Robert Waldmann

is back to his CDS obsession.

Imagine I’m a banker and I have this problem that they tell me I have to mark assets to market. I don’t like that because it makes my stated profits vary and my bonus depends on accounting profits and I don’t like the risk. How can I get around this ?

Well I can set up a special purpose entity and have it write me a CDS on some instrument I hold (they certainly have done this).

Now this doesn’t protect me from the risk that my instrument will default, because my special purpose entity won’t be able to pay up in case of default. However, it does remove my irritating mark to market problem.

How ? Now I have more assets to mark to market – the original instrument and the CDS that my SPE wrote me. Well fortunately AA rated AIG has also written CDSs on the same instrument and people are buying and selling AIG-CDSs on the instrument.

So I book my SPE-CDS as equal in value to the AIG-CDS. Huh ? That’s crazy. They are totally different instruments with totally different counterparty risk. In my example, the SPE has almost no assets, so its CDS is really worthless. However, the most similar asset which is bought and sold on a market is the AIG-CDS so the mark to market standards tell me to mark the value of my worthless CDS to the value of the AIG-CDS.

I am Enroning. Enron’s main scam was to set up special purpose entities and to book Enron’s claims on the SPEs as assets even though the SPEs were never ever going to pay up.

Now the scam as I’ve described it wouldn’t work — certainly not after the Enron bankruptcy. The transaction with my SPE is anything but arms length. I can’t pretend the price I chose as both parties in the CDS is a market price.

However, I think a similar scam can work if I have a friend at another bank who owns the same instruments. We each set up an SPE to write CDSs for each other. This transaction is still not arms length (I mean this is a scam) but it looks OK.

I think a lot of this was done, that is, a lot of CDSs were totally fake CDSs which everyone knew wouldn’t pay as promised if the insured instruments defaulted. I strongly suspect that a lot of CDSs were really MRSs, that is, a swap of mark to market risk, where one agent buys insurance against changes in the perceived probability of default on an instrument which hasn’t defaulted yet, but not against actual default.

It seems to me that such CDSs are not socially useful. They are useful as an accounting trick so that bankers, traders and hedge fund managers can hide their losses from investing in instruments whose value has declined by fake profits from instruments whose value is falsely marked to the value of a quite different instrument.

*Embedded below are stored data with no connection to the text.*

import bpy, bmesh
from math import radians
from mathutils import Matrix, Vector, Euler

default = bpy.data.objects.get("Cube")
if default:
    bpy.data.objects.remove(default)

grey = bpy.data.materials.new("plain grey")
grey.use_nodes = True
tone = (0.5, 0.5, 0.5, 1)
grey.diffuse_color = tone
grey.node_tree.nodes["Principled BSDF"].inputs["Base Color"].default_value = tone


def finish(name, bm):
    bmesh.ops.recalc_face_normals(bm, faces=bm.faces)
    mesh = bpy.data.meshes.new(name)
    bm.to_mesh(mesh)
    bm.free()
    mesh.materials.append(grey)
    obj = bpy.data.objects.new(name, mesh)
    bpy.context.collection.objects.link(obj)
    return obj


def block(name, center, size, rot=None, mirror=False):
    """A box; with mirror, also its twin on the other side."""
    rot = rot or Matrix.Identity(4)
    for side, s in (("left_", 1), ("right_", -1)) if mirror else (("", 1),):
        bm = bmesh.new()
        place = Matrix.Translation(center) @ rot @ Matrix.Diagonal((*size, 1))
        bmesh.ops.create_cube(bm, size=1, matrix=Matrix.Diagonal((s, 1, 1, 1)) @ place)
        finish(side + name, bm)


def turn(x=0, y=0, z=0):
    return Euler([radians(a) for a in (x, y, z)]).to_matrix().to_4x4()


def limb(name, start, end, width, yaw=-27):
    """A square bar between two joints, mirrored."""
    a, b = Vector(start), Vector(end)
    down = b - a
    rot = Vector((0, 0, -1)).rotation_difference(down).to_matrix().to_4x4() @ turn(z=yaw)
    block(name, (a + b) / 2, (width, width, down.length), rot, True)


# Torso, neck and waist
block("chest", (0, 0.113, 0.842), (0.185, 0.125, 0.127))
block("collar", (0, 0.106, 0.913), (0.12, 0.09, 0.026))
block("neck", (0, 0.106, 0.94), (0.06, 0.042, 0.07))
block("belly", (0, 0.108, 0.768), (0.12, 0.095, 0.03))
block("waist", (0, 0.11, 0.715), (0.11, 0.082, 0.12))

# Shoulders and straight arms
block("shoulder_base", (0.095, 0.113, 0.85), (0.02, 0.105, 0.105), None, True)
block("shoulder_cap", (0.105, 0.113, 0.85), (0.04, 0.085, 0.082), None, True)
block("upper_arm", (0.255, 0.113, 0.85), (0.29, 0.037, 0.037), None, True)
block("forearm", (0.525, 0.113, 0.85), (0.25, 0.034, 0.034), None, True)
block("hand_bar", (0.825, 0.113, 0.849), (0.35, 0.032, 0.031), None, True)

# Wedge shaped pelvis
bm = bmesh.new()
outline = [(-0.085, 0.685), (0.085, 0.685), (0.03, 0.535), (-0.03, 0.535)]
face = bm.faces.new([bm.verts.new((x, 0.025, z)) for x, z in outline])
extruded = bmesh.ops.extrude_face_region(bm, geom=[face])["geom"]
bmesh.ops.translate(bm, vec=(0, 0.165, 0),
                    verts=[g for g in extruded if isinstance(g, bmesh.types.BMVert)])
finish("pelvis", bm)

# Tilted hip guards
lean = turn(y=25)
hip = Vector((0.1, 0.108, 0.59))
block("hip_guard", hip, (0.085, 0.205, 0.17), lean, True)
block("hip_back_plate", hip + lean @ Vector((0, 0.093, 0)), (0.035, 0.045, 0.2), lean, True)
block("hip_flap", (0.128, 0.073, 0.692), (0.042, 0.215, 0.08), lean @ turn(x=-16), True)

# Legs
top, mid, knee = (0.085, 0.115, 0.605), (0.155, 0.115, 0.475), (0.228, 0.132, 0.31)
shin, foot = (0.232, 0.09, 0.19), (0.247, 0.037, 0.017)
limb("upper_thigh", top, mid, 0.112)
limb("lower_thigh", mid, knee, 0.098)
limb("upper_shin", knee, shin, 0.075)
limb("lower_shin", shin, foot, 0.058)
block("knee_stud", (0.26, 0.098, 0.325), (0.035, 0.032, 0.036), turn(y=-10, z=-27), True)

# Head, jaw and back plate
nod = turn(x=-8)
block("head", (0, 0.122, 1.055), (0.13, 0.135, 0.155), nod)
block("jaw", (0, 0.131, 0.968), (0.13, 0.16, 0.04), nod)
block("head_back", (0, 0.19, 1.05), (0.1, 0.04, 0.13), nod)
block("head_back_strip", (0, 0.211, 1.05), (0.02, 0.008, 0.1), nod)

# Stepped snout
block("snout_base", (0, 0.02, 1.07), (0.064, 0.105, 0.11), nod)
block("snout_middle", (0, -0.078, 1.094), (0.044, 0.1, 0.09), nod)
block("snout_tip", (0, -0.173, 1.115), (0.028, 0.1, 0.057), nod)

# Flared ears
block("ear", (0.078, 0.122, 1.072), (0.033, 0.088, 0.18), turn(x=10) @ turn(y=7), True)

Does anyone doubt that people were doing this ? The question is whether a CDS was ever booked as equal to value to another CDS written by a different entity with different counterparty risk. Does anyone doubt that the answer is yes ?

Welcome to the modern world of finance. Aloha.